Learn your world, and share it. Wonders of Nature is a solid add to your natural history collections and a great gift for readers who love nature and art. Display and booktalk with Candlewick’s Welcome to the Museum books (Dinosaurium, Animalium, Botanicum, and others).

Posted in Early Reader, Non-Fiction, Preschool Reads

Baby Loves Science – big ideas for little ones

I’m all for introducing science in all its wonderful forms to kids as early as possible, and all about introducing new vocabulary to kids, so science and math don’t scare them as they get bigger. I haven’t read any of the Baby Loves… Science! series by Ruth Spiro and illustrated by Irene Chan, so I started with the two newest books, Baby Loves Gravity! and Baby Loves Coding!

Baby Loves Gravity, by Ruth Spiro/Illustrated by Irene Chan, (June 2018, Charlesbridge), $8.99, ISBN: 9781580898362

Baby drops a noodle, and Puppy gobbles it up. How does that noodle fall? Gravity! Simple enough concept to explain to a toddler, and that’s how Baby Loves Gravity! starts out: simple and relatable.

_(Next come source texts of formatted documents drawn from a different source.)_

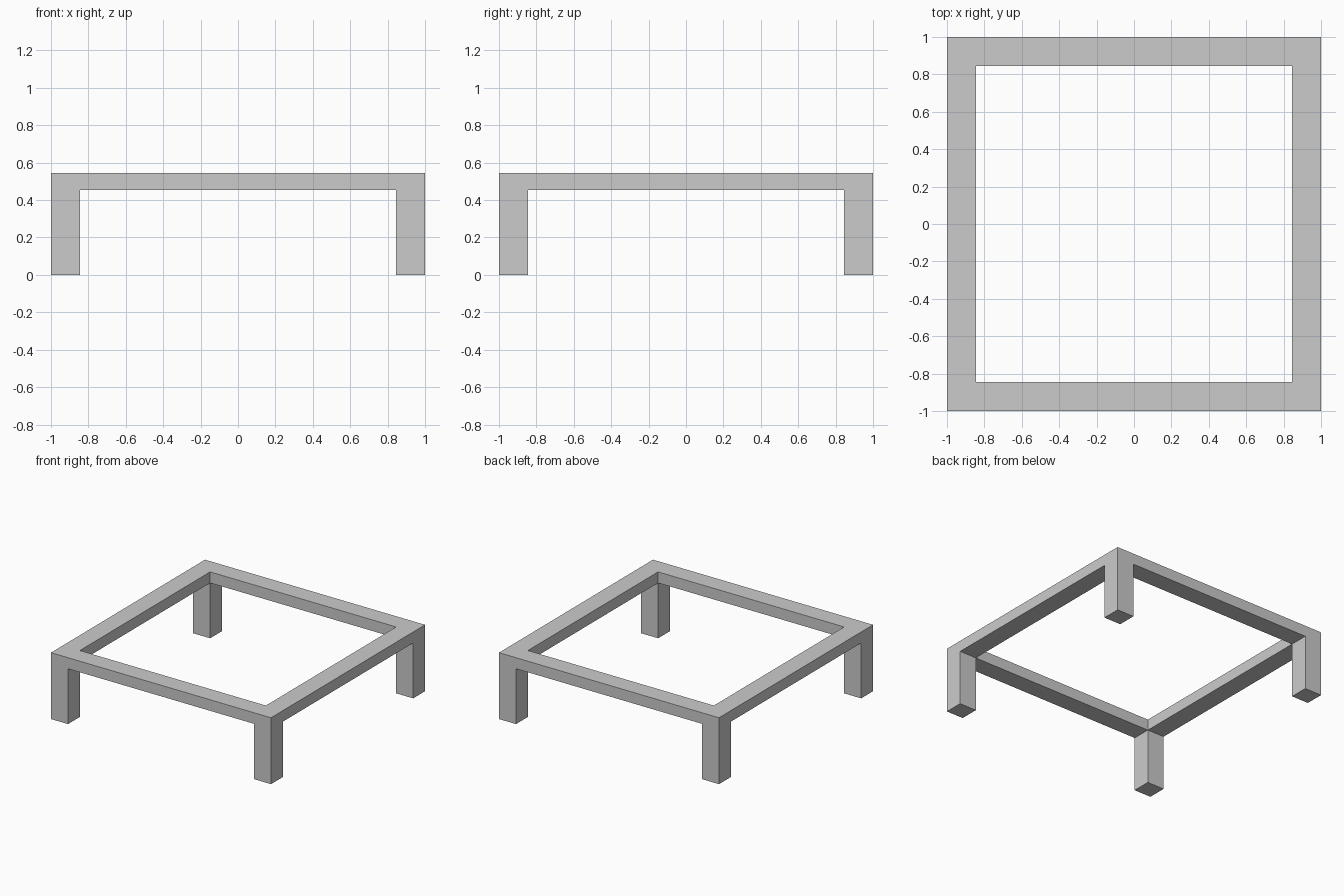
import bpy, bmesh
from mathutils import Matrix, Vector

if "Cube" in bpy.data.objects:
    bpy.data.objects.remove(bpy.data.objects["Cube"])

OUTER = 1.0        # half width of the table
INNER = 0.8455     # half width of the opening
RAIL_Z = 0.4545    # underside of the rails
TOP_Z = 0.5455     # top of the rails


def add_object(name, bm):
    bmesh.ops.recalc_face_normals(bm, faces=bm.faces)
    mesh = bpy.data.meshes.new(name)
    bm.to_mesh(mesh)
    bm.free()
    obj = bpy.data.objects.new(name, mesh)
    bpy.context.collection.objects.link(obj)
    return obj


# Square open frame with mitred corners
bm = bmesh.new()
corners = [(-1, -1), (1, -1), (1, 1), (-1, 1)]
rings = [[bm.verts.new((x * r, y * r, z)) for x, y in corners]
         for r, z in ((OUTER, RAIL_Z), (OUTER, TOP_Z), (INNER, TOP_Z), (INNER, RAIL_Z))]
for i in range(4):
    a, b = rings[i], rings[(i + 1) % 4]
    for j in range(4):
        k = (j + 1) % 4
        bm.faces.new((a[j], a[k], b[k], b[j]))
add_object("rail_frame", bm)

# Square leg at one corner, mirrored to all four
bm = bmesh.new()
width, mid = OUTER - INNER, (OUTER + INNER) / 2
bmesh.ops.create_cube(bm, size=1, matrix=Matrix.LocRotScale(
    Vector((mid, -mid, RAIL_Z / 2)), None, Vector((width, width, RAIL_Z))))
legs = add_object("legs", bm)
mirror = legs.modifiers.new("four_corners", 'MIRROR')
mirror.use_axis = (True, True, False)
mirror.use_mirror_merge = False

From there, we get a clear explanation of matter, mass, and gravity, and how it works on the sun, moon, and earth’s pull on us here. It’s clear and nicely illustrated, but this is a lot of information, even for toddlers, no matter how simply it’s phrased. I liked the illustrations, was pleased to see a child of color as the star of the show, but would read the beginning and ending, where baby slides down a slide, illustrating gravity, for a toddler STEAM or science storytime. I would rather test this out in a Kindergarten-level science storytime. The board book format makes for easy holding, and the illustrations are large, bright, and easily seen by a circle time group of kids. I could work with a group of kindergarteners, even pre-kindergarteners, in a science workshop using this as a companion text.

 

Baby Loves Coding!, by Ruth Spiro/Illustrated by Irene Chan, (June 2018, Charlesbridge), $8.99, ISBN: 9781580898843

Baby’s playing choo-choo, and wants to add a red car to his train. Let’s follow him as he walks over! Baby Loves Coding features a child of cover on the cover, and is an adorably illustrated, clearly laid out way to introduce coding to kids, but this is also way above a little one’s head. The first few spreads, explaining how baby walks to the toy box, are great – you can get kids up and moving along with you on this one – but the text launches into an explanation of algorithms, programmers, and reading code, and this is just going to lose little ones. The pictures do all the work here, illustrating, with colorful interlocking blocks, how code fits together, like the cars of a train. I do love the explanations and the artwork, and the idea of getting kids up and moving works with CS Unplugged activities I’ve done in my library. I’ve used Code.org’s curriculum; CS Unplugged also has some great lesson plans and printables.

My advice? Use these with your pre-k and Kindergarten science storytimes. They’re great books for the right age.